Lars and the Real Girl is about this troubled guy who introduces a blow-up doll as his girlfriend. But it’s not what you think it is at all. It’s not crude. It’s heartfelt. And it reaches for big ideas, like what is love? how do you know when you’re grown up? what is community for?
And in the end you think that maybe he’s getting better. And maybe he is. But we’ll probably never know what happened on the next day…
I knew a guy like Lars once. But his mom didn’t die when he was born. He found her on the floor of the bathroom when he was six. Later on, he had family, a wife and a little girl. But the little girl got sick. Everything tumbled out of control. And it was all just a figment of his imagination. A way for him to cope with what he thought life was. Just like Lars and his girlfriend.
It’s a little bit like a comedy. Things go wacky out of control, then get reined in with a procession. But really it’s just an upbeat drama. Ryan Gosling often gets on my nerves, but he’s spot-on here. His blinking is a wonder to behold.
If you need a double-feature, you could try Kathleen Quinlan’s I Never Promised You a Rose Garden. It’s your standard Hollywood mental illness flick. It’s based on a true life book, an autobiography. The main difference between the movie and the book, as I recall, is that in the book you actually understand why she never wants to leave her delusional world, no matter how bad it gets. She’s more alive there than in the real world. And though you know she gets better (after all, she wrote the autobiography) you also realize that she never recovers.
For a triple feature, try David and Lisa, an even earlier film.

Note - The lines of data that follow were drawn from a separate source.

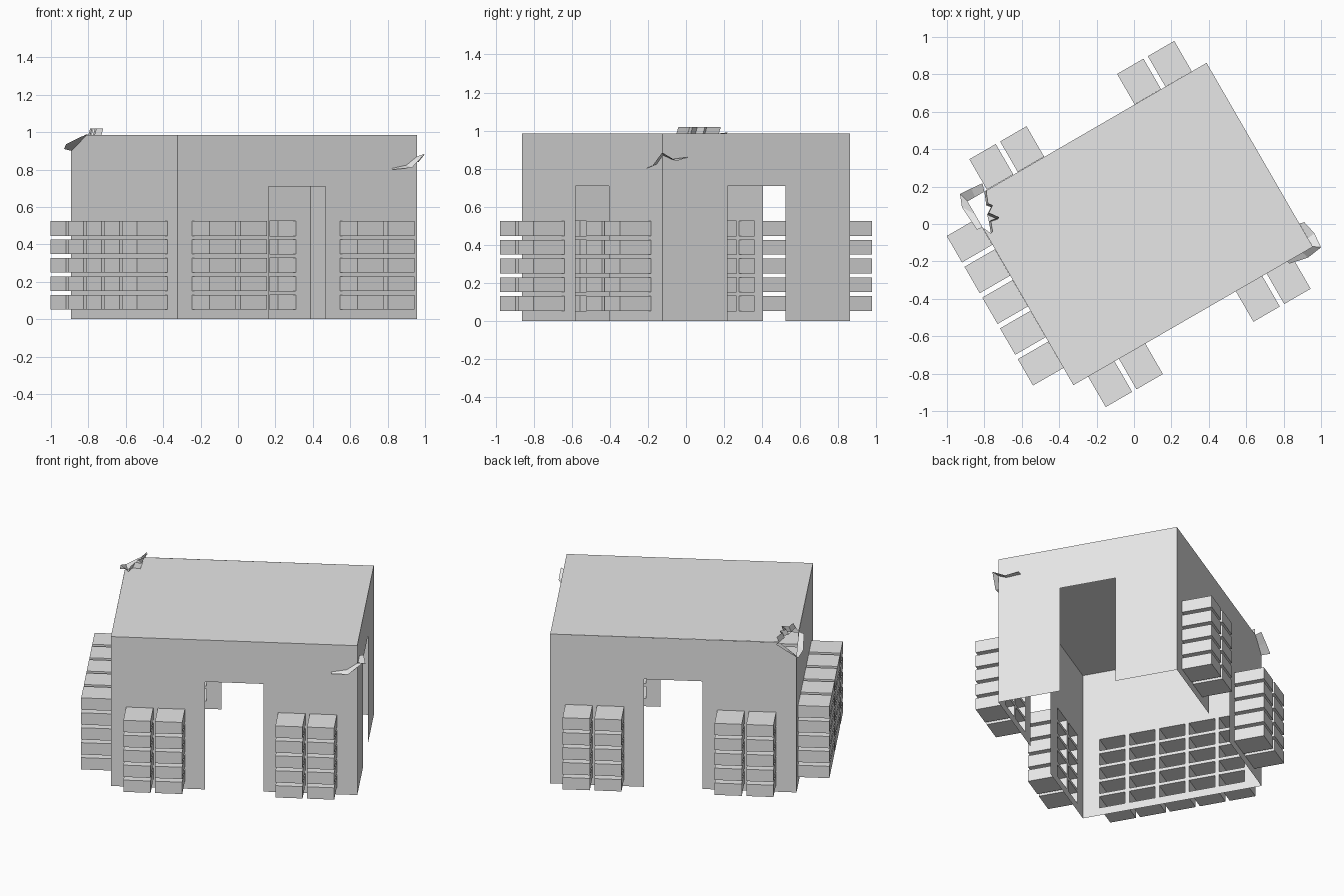
import bpy, bmesh
from math import radians
from mathutils import Matrix, Vector

cube = bpy.data.objects.get("Cube")
if cube:
    bpy.data.objects.remove(cube, do_unlink=True)

# Single grey finish
grey = bpy.data.materials.new("plain_grey")
grey.use_nodes = True
colour = (0.8, 0.8, 0.8, 1)
grey.diffuse_color = colour
grey.node_tree.nodes["Principled BSDF"].inputs["Base Color"].default_value = colour

LENGTH, WIDTH, HEIGHT = 1.478, 1.136, 0.985
CELL, PITCH, DEPTH = 0.163, 0.19, 0.188
ROWS = [(0.052 + 0.0985 * i, 0.13 + 0.0985 * i) for i in range(5)]
DOOR = (-0.176, 0.176, 0, 0.71)
PLACE = Matrix.Translation((0.032, 0, 0)) @ Matrix.Rotation(radians(30), 4, 'Z')

# Broken corner of the shell: the tear on both wall tops and down the corner
TEAR_REAR = Vector((-0.80, 0.173, HEIGHT))
TEAR_LOW = Vector((-0.89, 0.121, 0.90))
TEAR_SIDE = Vector((-0.81, -0.018, HEIGHT))


def finish(name, bm):
    mesh = bpy.data.meshes.new(name)
    bm.to_mesh(mesh)
    bm.free()
    mesh.materials.append(grey)
    obj = bpy.data.objects.new(name, mesh)
    bpy.context.collection.objects.link(obj)
    return obj


def columns(*starts):
    return [(s, s + CELL) for s in starts]


def build_wall(name, turn, span, distance, cols, has_door):
    """Thin wall with a doorway and openings into the projecting bins."""
    place = PLACE @ Matrix.Rotation(radians(turn), 4, 'Z')
    holes = [(a, b, lo, hi) for a, b in cols for lo, hi in ROWS]
    if has_door:
        holes.append(DOOR)
    xs = sorted({-span / 2, span / 2} | {x for h in holes for x in h[:2]})
    zs = sorted({0, HEIGHT} | {z for h in holes for z in h[2:]})
    bm = bmesh.new()
    for x0, x1 in zip(xs, xs[1:]):
        for z0, z1 in zip(zs, zs[1:]):
            cx, cz = (x0 + x1) / 2, (z0 + z1) / 2
            if any(a < cx < b and lo < cz < hi for a, b, lo, hi in holes):
                continue
            corners = [(x0, z0), (x1, z0), (x1, z1), (x0, z1)]
            bm.faces.new([bm.verts.new(place @ Vector((x, -distance, z)))
                          for x, z in corners])
    bmesh.ops.remove_doubles(bm, verts=bm.verts[:], dist=0.0001)
    # Tear away the broken top corner
    normal = (TEAR_REAR - TEAR_LOW).cross(TEAR_SIDE - TEAR_LOW)
    if normal.dot(Vector((TEAR_LOW.x, TEAR_LOW.y, HEIGHT)) - TEAR_LOW) < 0:
        normal.negate()
    bmesh.ops.bisect_plane(bm, geom=bm.verts[:] + bm.edges[:] + bm.faces[:],
                           plane_co=TEAR_LOW, plane_no=normal, clear_outer=True)
    finish(name + "_wall", bm)

    # Hollow bins, open towards the room
    if not cols:
        return
    bm = bmesh.new()
    for a, b in cols:
        for lo, hi in ROWS:
            centre = Vector(((a + b) / 2, -distance - DEPTH / 2, (lo + hi) / 2))
            size = Matrix.Diagonal((b - a, DEPTH, hi - lo, 1))
            bmesh.ops.create_cube(bm, size=1, matrix=Matrix.Translation(centre) @ size)
    inner = [f for f in bm.faces if f.normal.y > 0.9]
    bmesh.ops.delete(bm, geom=inner, context='FACES')
    bm.transform(place)
    finish(name + "_bins", bm)


pairs = columns(-0.648, -0.648 + PITCH, 0.264, 0.264 + PITCH)
five = columns(*[-0.461 + PITCH * i for i in range(5)])
build_wall("front", 0, LENGTH, WIDTH / 2, pairs, True)
build_wall("left", 90, WIDTH, LENGTH / 2, [], True)
build_wall("rear", 180, LENGTH, WIDTH / 2, pairs, True)
build_wall("right", 270, WIDTH, LENGTH / 2, five, False)

# Roof with a jagged tear at the broken corner
jag = [(-0.79, 0.10), (-0.765, 0.09), (-0.785, 0.05), (-0.73, 0.025),
       (-0.775, 0.01), (-0.765, -0.05)]
bm = bmesh.new()
outline = [PLACE @ Vector((x * LENGTH / 2, y * WIDTH / 2, HEIGHT))
           for x, y in ((-1, -1), (1, -1), (1, 1))]
outline += [TEAR_REAR] + [Vector((x, y, HEIGHT)) for x, y in jag] + [TEAR_SIDE]
roof = bm.faces.new([bm.verts.new(p) for p in outline])
bmesh.ops.triangulate(bm, faces=[roof])
finish("roof", bm)


def ribbon(name, inner, outer):
    bm = bmesh.new()
    a = [bm.verts.new(p) for p in inner]
    b = [bm.verts.new(p) for p in outer]
    for i in range(len(a) - 1):
        bm.faces.new((a[i], b[i], b[i + 1], a[i + 1]))
    finish(name, bm)


# Upturned flaps along the roof tear
edge = [TEAR_REAR] + [Vector((x, y, HEIGHT)) for x, y in jag]
ribbon("roof_tear_flaps", edge, [p + Vector((0.01, 0.01, 0.035)) for p in edge])

# Bent rim around the wall tear
ribbon("wall_tear_rim",
       [TEAR_REAR, (-0.85, 0.144, 0.94), TEAR_LOW, (-0.85, 0.052, 0.94), TEAR_SIDE],
       [(-0.81, 0.218, 0.99), (-0.87, 0.19, 0.95), (-0.93, 0.16, 0.91),
        (-0.92, 0.09, 0.935), (-0.84, -0.03, 0.975)])

# Peeled strip around the opposite corner
ribbon("peeled_corner_strip",
       [(0.82, -0.20, 0.806), (0.90, -0.152, 0.825), (0.955, -0.12, 0.87),
        (0.93, -0.077, 0.85), (0.885, 0.002, 0.855)],
       [(0.83, -0.212, 0.80), (0.93, -0.18, 0.81), (1.0, -0.125, 0.885),
        (0.965, -0.05, 0.84), (0.91, 0.01, 0.86)])
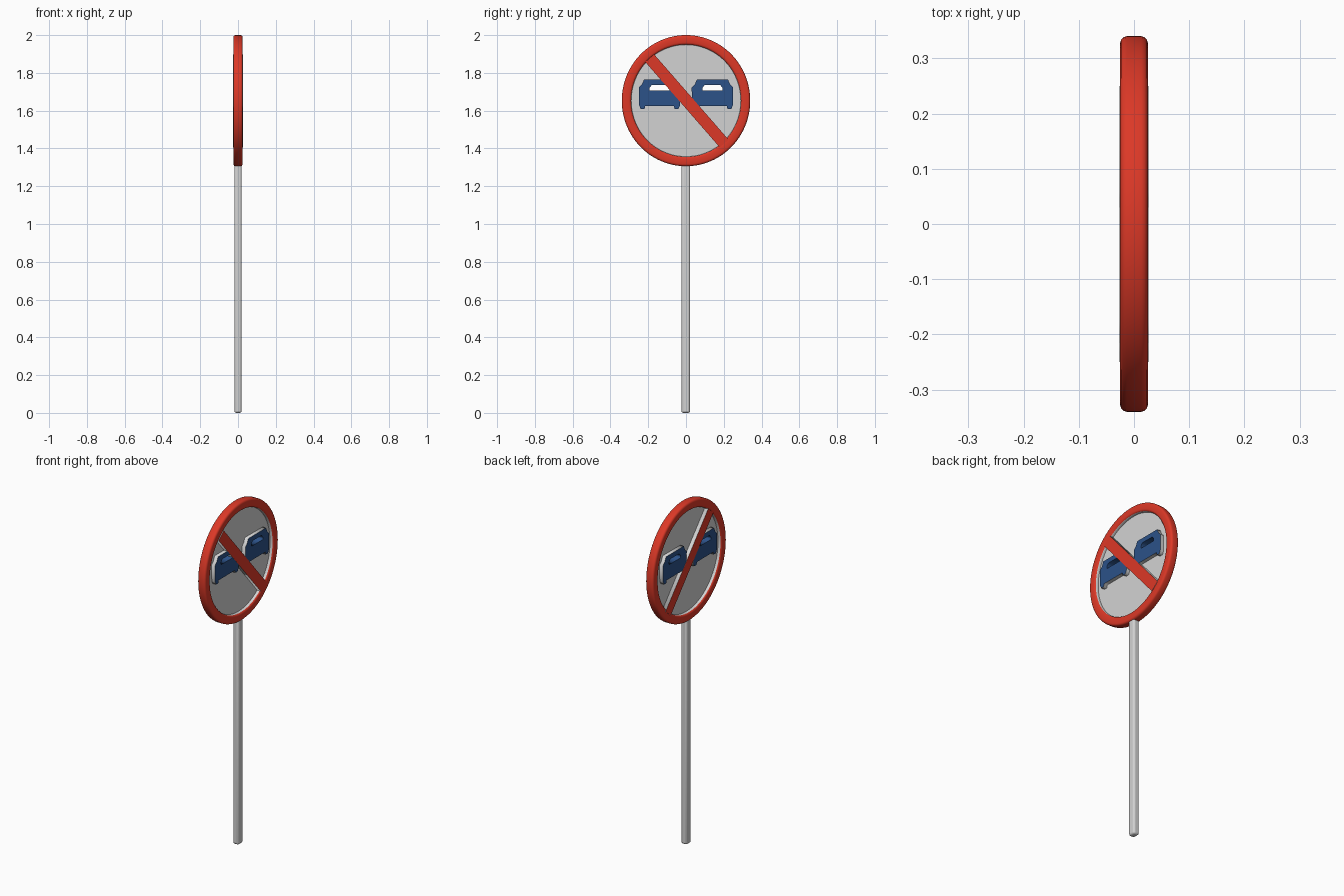
import bpy, bmesh
from math import sin, cos, pi, radians, atan2
from mathutils import Matrix

cube = bpy.data.objects.get("Cube")
if cube:
    bpy.data.objects.remove(cube, do_unlink=True)

CENTRE_Z = 1.653
HALF_DEPTH = 0.025
# Sign plane: local x -> world y, local y -> world z, local z -> world x
PLANE = Matrix(((0, 0, 1, 0), (1, 0, 0, 0), (0, 1, 0, 0), (0, 0, 0, 1)))


def material(name, rgb):
    mat = bpy.data.materials.new(name)
    mat.use_nodes = True
    mat.diffuse_color = (*rgb, 1)
    mat.node_tree.nodes["Principled BSDF"].inputs["Base Color"].default_value = (*rgb, 1)
    return mat


red = material("sign red", (0.72, 0.04, 0.02))
pale = material("pale grey", (0.65, 0.65, 0.65))
blue = material("car blue", (0.025, 0.085, 0.25))


def activate(obj):
    bpy.ops.object.select_all(action='DESELECT')
    obj.select_set(True)
    bpy.context.view_layer.objects.active = obj


def smooth(obj):
    activate(obj)
    bpy.ops.object.shade_smooth_by_angle(angle=radians(40))


def ellipse(ry, rz, count=96):
    return [(ry * cos(2 * pi * i / count), rz * sin(2 * pi * i / count)) for i in range(count)]


def flat_shape(name, outlines, half_depth, mats, matrix):
    """Extruded flat shape in the sign plane; inner outlines become holes."""
    curve = bpy.data.curves.new(name, 'CURVE')
    curve.dimensions, curve.fill_mode, curve.extrude = '2D', 'BOTH', half_depth
    for points in outlines:
        spline = curve.splines.new('POLY')
        spline.points.add(len(points) - 1)
        for p, (a, b) in zip(spline.points, points):
            p.co = (a, b, 0, 1)
        spline.use_cyclic_u = True
    obj = bpy.data.objects.new(name, curve)
    bpy.context.collection.objects.link(obj)
    activate(obj)
    bpy.ops.object.convert(target='MESH')
    obj = bpy.context.object
    obj.matrix_world = matrix
    obj.data.materials.clear()
    for mat in mats:
        obj.data.materials.append(mat)
    return obj


def pale_sides(obj, skip=lambda c: False):
    """Give the raised side walls the second material."""
    for f in obj.data.polygons:
        side = abs(f.normal.z) < 0.5 and not skip(f.center)
        f.material_index = 1 if side else 0


def place(y, z, angle=0):
    return Matrix.Translation((0, y, z)) @ PLANE @ Matrix.Rotation(angle, 4, 'Z')


# Post
bpy.ops.mesh.primitive_cube_add(size=1, location=(0, -0.001, 0.665))
post = bpy.context.object
post.name = "post"
post.scale = (0.038, 0.046, 1.33)
bpy.ops.object.transform_apply(location=False, rotation=False, scale=True)
bevel = post.modifiers.new("rounded edges", 'BEVEL')
bevel.width, bevel.segments = 0.011, 3
post.data.materials.append(pale)
smooth(post)

# Ring: rounded section swept round the sign
section = []
edge = 0.012
for cr, cx, start in ((1, 1, 0), (0, 1, 90), (0, -1, 180), (1, -1, 270)):
    r_mid = 0.34 - edge if cr else 0.29 + edge
    for k in range(4):
        a = radians(start + 30 * k)
        section.append((r_mid + edge * cos(a), cx * (HALF_DEPTH - edge) + edge * sin(a)))
bm = bmesh.new()
loops = [[bm.verts.new((x, r * c, r * s * 1.021)) for r, x in section]
         for c, s in ellipse(1, 1)]
n = len(section)
for i, a in enumerate(loops):
    b = loops[(i + 1) % len(loops)]
    for j in range(n):
        k = (j + 1) % n
        face = bm.faces.new((a[j], a[k], b[k], b[j]))
        inner = max(section[j][0], section[k][0]) < 0.295
        face.material_index = 1 if inner else 0
bmesh.ops.recalc_face_normals(bm, faces=bm.faces)
mesh = bpy.data.meshes.new("ring")
bm.to_mesh(mesh)
bm.free()
ring = bpy.data.objects.new("ring", mesh)
ring.location.z = CENTRE_Z
bpy.context.collection.objects.link(ring)
mesh.materials.append(red)
mesh.materials.append(pale)
smooth(ring)

# Car silhouette, mirrored about its own middle, with a windscreen slot
half_car = [(0.038, -0.062), (0.075, -0.062), (0.08, -0.078), (0.1, -0.078),
            (0.108, -0.06), (0.11, 0.035), (0.094, 0.05), (0.082, 0.077)]
car = half_car + [(-a, b) for a, b in reversed(half_car)]
half_slot = [(0.053, 0.02), (0.053, 0.033), (0.04, 0.049)]
slot = half_slot + [(-a, b) for a, b in reversed(half_slot)]
CAR_Z = 1.688
CAR_Y = 0.14


def in_slot(c):
    return abs(c.x) < 0.056 and 0.015 < c.y < 0.052


for side, label in ((-1, "right"), (1, "left")):
    obj = flat_shape(label + "_car", [car, slot], HALF_DEPTH + 0.001, (blue, pale),
                     place(side * CAR_Y, CAR_Z))
    pale_sides(obj, in_slot)

# Thin sign plate, pierced behind each windscreen slot
holes = [[(side * CAR_Y + a * 1.02, CAR_Z - CENTRE_Z + 0.035 + (b - 0.035) * 1.04)
          for a, b in slot] for side in (-1, 1)]
flat_shape("sign_plate", [ellipse(0.3, 0.307)] + holes, 0.004, (pale,), place(0, CENTRE_Z))

# Diagonal bar
bar_half = [(-0.3, -0.031), (0.3, -0.031), (0.3, 0.031), (-0.3, 0.031)]
bar = flat_shape("diagonal_bar", [bar_half], HALF_DEPTH + 0.0015, (red, pale),
                 place(0.005, 1.652, atan2(-0.47, 0.41)))
pale_sides(bar)
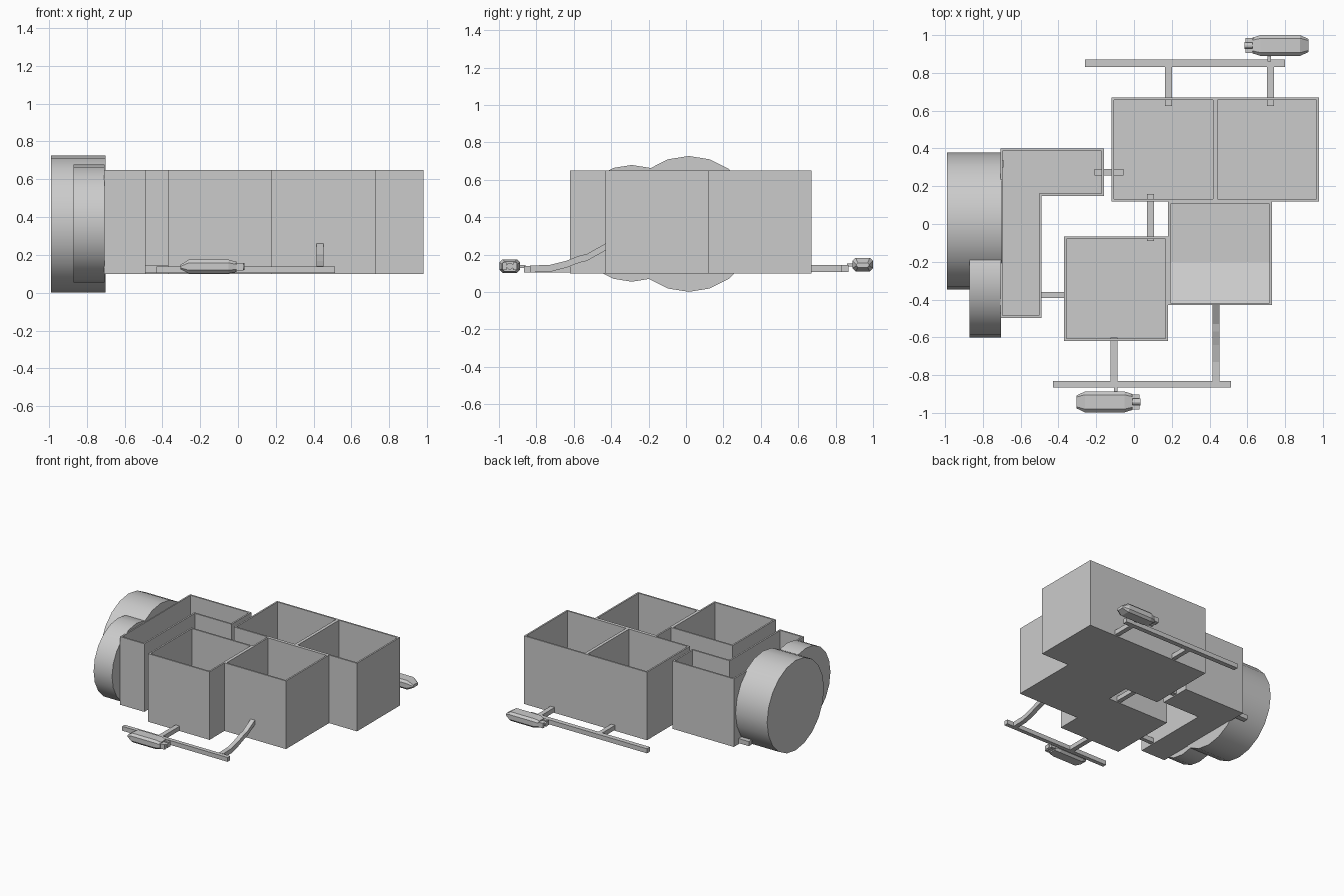
import bpy, bmesh, math
from mathutils import Vector, Matrix

if "Cube" in bpy.data.objects:
    bpy.data.objects.remove(bpy.data.objects["Cube"])


def finish(name, bm):
    bmesh.ops.recalc_face_normals(bm, faces=bm.faces)
    me = bpy.data.meshes.new(name)
    bm.to_mesh(me)
    bm.free()
    ob = bpy.data.objects.new(name, me)
    bpy.context.collection.objects.link(ob)
    return ob


def loft(bm, rings, cap=True):
    """Skin a list of equal-length point rings."""
    vs = [[bm.verts.new(p) for p in r] for r in rings]
    n = len(vs[0])
    for a, b in zip(vs, vs[1:]):
        for i in range(n):
            j = (i + 1) % n
            bm.faces.new((a[i], a[j], b[j], b[i]))
    if cap:
        bm.faces.new(vs[0])
        bm.faces.new(vs[-1])


def inset(pts, t):
    """Inset an axis-aligned counter-clockwise outline."""
    out = []
    for i, p in enumerate(pts):
        p = Vector(p)
        d1 = (p - Vector(pts[i - 1])).normalized()
        d2 = (Vector(pts[(i + 1) % len(pts)]) - p).normalized()
        out.append(p + t * (Vector((-d1.y, d1.x)) + Vector((-d2.y, d2.x))))
    return out


def tank(name, pts, t=0.013, z0=0.1, z1=0.65):
    inner = inset(pts, t)
    bm = bmesh.new()
    loft(bm, [[(x, y, z) for x, y in r] for r, z in
              ((pts, z0), (pts, z1), (inner, z1), (inner, z0 + t))])
    return finish(name, bm)


def rect(x0, x1, y0, y1):
    return [(x0, y0), (x1, y0), (x1, y1), (x0, y1)]


def box(name, x0, x1, y0, y1, z0=0.108, z1=0.145):
    bm = bmesh.new()
    loft(bm, [[(x, y, z) for x, y in rect(x0, x1, y0, y1)] for z in (z0, z1)])
    return finish(name, bm)


# Open-topped tanks
tank("back_left_tank", rect(-0.12, 0.43, 0.12, 0.67))
tank("back_right_tank", rect(0.43, 0.98, 0.12, 0.67))
tank("front_right_tank", rect(0.18, 0.73, -0.43, 0.12))
tank("front_left_tank", rect(-0.37, 0.18, -0.62, -0.067))
tank("corner_tank", [(-0.708, -0.497), (-0.49, -0.497), (-0.49, 0.148),
                     (-0.16, 0.148), (-0.16, 0.40), (-0.708, 0.40)])

# Sloped floor in the front right tank
bm = bmesh.new()
loft(bm, [[(x, -0.2, 0.112), (x, -0.417, 0.112), (x, -0.417, 0.2)]
          for x in (0.193, 0.717)])
finish("sloped_floor", bm)

# Twenty-sided drums on the left, axis along x
for name, x0, x1, y, z, r in (("large_drum", -0.99, -0.70, 0.015, 0.364, 0.363),
                              ("small_drum", -0.87, -0.705, -0.29, 0.367, 0.312)):
    bm = bmesh.new()
    loft(bm, [[(x, y + r * math.sin(k * math.pi / 10), z + r * math.cos(k * math.pi / 10))
               for k in range(20)] for x in (x0, x1)])
    ob = finish(name, bm)
    bpy.context.view_layer.objects.active = ob
    ob.select_set(True)
    bpy.ops.object.shade_smooth_by_angle(angle=math.radians(30))
    ob.select_set(False)

# Square pipes: rails, branches and links between tanks
box("back_rail", -0.26, 0.80, 0.832, 0.87)
box("back_branch_left", 0.165, 0.20, 0.625, 0.835)
box("back_branch_right", 0.705, 0.742, 0.625, 0.835)
box("front_rail", -0.43, 0.513, -0.865, -0.832, 0.105, 0.14)
box("front_branch_left", -0.125, -0.087, -0.835, -0.60, 0.105, 0.14)
box("link_corner_back", -0.21, -0.055, 0.256, 0.292)
box("link_front_back", 0.07, 0.107, -0.09, 0.16)
box("link_corner_front", -0.50, -0.357, -0.392, -0.36)
box("corner_outlet", -0.80, -0.69, 0.30, 0.34)

# Rising branch pipe
path = [(-0.835, 0.105), (-0.73, 0.107), (-0.64, 0.13), (-0.57, 0.157),
        (-0.53, 0.166), (-0.425, 0.225)]
bm = bmesh.new()
loft(bm, [[(0.415, y, z), (0.452, y, z), (0.452, y, z + 0.037), (0.415, y, z + 0.037)]
          for y, z in path])
finish("front_branch_rising", bm)


# Pumps: chamfered body tapering at both ends, with a short nozzle
def section(x, hy, z0, z1, c):
    return [(x, -hy + c, z0), (x, hy - c, z0), (x, hy, z0 + c), (x, hy, z1 - c),
            (x, hy - c, z1), (x, -hy + c, z1), (x, -hy, z1 - c), (x, -hy, z0 + c)]


def pump(name, loc, turn):
    bm = bmesh.new()
    loft(bm, [section(*s) for s in ((-0.17, 0.034, 0.022, 0.045, 0.008),
                                    (-0.125, 0.055, 0.0, 0.073, 0.017),
                                    (0.085, 0.055, 0.0, 0.073, 0.017),
                                    (0.127, 0.042, 0.008, 0.062, 0.014))])
    # Nozzle and two small end fittings
    loft(bm, [[(x, 0.018 * math.cos(k * math.pi / 6), 0.036 + 0.018 * math.sin(k * math.pi / 6))
               for k in range(12)] for x in (0.12, 0.17)])
    for y in (-0.028, 0.028):
        loft(bm, [[(x, y + a * 0.011, 0.036 + b * 0.02)
                   for a, b in ((-1, -1), (1, -1), (1, 1), (-1, 1))] for x in (0.12, 0.165)])
    # Stub joining the rail
    loft(bm, [[(0.038 + a * 0.009, y, 0.034 + b * 0.009)
               for a, b in ((-1, -1), (1, -1), (1, 1), (-1, 1))] for y in (0.05, 0.085)])
    ob = finish(name, bm)
    ob.matrix_world = Matrix.Translation(loc) @ Matrix.Rotation(turn, 4, 'Z')


pump("front_pump", (-0.135, -0.942, 0.102), 0)
pump("back_pump", (0.755, 0.945, 0.11), math.pi)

It stars the guy who would go on to be metamorphosed along with HAL9000 in the year 2001.